• **Task to complete**
Provide a character-exact reproduction of the lines from the line with "# Outer tapered wall with closed base" to the end of the entries.

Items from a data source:
Segment Open

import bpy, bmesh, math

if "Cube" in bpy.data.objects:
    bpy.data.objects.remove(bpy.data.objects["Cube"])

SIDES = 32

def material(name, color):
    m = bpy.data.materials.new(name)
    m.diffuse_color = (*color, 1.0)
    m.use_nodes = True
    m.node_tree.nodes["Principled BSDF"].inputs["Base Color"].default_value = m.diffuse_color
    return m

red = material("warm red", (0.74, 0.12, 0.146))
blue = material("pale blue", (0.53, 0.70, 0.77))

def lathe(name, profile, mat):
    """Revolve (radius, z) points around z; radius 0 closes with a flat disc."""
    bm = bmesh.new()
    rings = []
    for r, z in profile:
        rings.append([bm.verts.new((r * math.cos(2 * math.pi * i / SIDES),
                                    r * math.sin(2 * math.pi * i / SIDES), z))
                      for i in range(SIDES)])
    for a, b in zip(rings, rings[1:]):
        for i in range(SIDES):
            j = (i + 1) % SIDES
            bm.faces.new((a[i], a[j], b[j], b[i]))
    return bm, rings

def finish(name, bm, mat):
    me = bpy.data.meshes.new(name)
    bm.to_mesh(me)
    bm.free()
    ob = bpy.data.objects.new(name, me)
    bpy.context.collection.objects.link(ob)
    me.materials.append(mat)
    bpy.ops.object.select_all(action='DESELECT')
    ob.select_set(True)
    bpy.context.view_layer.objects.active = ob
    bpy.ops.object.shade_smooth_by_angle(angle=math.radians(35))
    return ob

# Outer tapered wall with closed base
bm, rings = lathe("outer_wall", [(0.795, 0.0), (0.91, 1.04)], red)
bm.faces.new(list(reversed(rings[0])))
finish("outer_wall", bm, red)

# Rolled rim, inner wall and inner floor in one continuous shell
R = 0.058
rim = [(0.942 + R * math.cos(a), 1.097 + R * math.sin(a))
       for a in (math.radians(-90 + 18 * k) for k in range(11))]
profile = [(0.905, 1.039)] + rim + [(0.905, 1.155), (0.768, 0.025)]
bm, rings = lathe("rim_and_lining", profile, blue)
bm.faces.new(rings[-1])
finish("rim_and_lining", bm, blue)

Segment Closed

• **Response to this task**
# Outer tapered wall with closed base
bm, rings = lathe("outer_wall", [(0.795, 0.0), (0.91, 1.04)], red)
bm.faces.new(list(reversed(rings[0])))
finish("outer_wall", bm, red)

# Rolled rim, inner wall and inner floor in one continuous shell
R = 0.058
rim = [(0.942 + R * math.cos(a), 1.097 + R * math.sin(a))
       for a in (math.radians(-90 + 18 * k) for k in range(11))]
profile = [(0.905, 1.039)] + rim + [(0.905, 1.155), (0.768, 0.025)]
bm, rings = lathe("rim_and_lining", profile, blue)
bm.faces.new(rings[-1])
finish("rim_and_lining", bm, blue)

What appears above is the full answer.